- n. Ringlike groove.
from the GNU version of the Collaborative International Dictionary of English
- n. A groove in any cylinder; specif., a groove around the cylinder of an elongated bullet for small arms to contain a lubricant, or around the rotating band of a gun projectile to lessen the resistance offered to the rifling. Also, a groove around the base of a cartridge, where the extractor takes hold.
from The Century Dictionary and Cyclopedia
- To form a groove or channel on: as, a cannelured bullet.
- n. A groove or channel on a decorative surface, as the channeling on Doric columns.
- n. A rectangular groove cut around the cylindrical part of a bullet to contain the lubricant, which consists generally of bayberry tallow or Japan wax.
Sometimes it takes a few good whack if the bullet has a good cannelure, but a design feature of a bullet puller is the assumption you want to save the brass.
My Remington 700 ADL 30-06, the 150 grain SST is set just above the cannelure (shorter than recommended OAL) and its shooting dime size groups.
The cartridge is identified by having no bullet, and by the cannelure in the neck of the case which is sealed by red lacquer.
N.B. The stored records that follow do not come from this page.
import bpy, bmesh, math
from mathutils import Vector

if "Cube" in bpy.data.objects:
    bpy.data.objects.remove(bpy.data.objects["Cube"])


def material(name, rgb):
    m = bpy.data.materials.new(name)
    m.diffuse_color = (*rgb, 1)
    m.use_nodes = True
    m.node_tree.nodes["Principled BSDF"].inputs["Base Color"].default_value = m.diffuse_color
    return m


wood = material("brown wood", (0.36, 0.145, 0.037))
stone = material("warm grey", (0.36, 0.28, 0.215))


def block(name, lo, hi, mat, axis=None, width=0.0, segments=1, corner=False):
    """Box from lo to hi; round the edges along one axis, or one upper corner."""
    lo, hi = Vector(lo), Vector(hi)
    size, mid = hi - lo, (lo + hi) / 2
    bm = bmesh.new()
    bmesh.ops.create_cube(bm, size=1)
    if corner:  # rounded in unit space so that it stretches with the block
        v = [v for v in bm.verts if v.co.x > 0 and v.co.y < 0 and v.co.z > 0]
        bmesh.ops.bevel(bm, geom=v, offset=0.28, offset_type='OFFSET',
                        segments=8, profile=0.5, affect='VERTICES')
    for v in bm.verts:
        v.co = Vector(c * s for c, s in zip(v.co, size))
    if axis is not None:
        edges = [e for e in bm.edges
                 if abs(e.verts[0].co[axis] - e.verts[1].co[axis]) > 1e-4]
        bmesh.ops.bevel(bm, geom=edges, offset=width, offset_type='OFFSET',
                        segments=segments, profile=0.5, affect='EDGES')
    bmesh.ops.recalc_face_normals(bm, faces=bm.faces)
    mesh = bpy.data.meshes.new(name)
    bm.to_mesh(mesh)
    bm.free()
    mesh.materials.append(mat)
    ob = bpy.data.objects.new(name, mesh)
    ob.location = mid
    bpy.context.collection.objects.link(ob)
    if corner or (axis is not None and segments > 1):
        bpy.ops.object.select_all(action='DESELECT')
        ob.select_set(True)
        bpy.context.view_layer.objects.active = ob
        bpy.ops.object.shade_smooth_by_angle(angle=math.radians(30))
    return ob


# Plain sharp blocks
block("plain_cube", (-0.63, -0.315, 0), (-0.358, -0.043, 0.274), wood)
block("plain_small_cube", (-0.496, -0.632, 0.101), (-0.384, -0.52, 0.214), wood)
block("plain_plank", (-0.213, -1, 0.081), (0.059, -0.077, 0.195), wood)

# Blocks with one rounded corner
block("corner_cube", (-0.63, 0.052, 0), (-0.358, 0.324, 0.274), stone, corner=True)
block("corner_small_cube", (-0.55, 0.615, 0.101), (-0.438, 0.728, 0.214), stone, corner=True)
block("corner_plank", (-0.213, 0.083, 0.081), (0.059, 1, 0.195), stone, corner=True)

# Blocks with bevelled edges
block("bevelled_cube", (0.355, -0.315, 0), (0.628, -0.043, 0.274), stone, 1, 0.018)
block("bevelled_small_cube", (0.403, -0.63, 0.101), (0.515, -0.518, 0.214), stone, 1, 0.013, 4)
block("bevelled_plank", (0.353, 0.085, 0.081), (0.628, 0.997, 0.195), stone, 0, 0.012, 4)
I set the bullet out just below the cannelure and ran it across the chronographer (22 inch barrel at 3070fps) and didn’t see any noticeable change in velocity or pressure on the primer, so I remain setting it a bet deeper than the OAL calls for.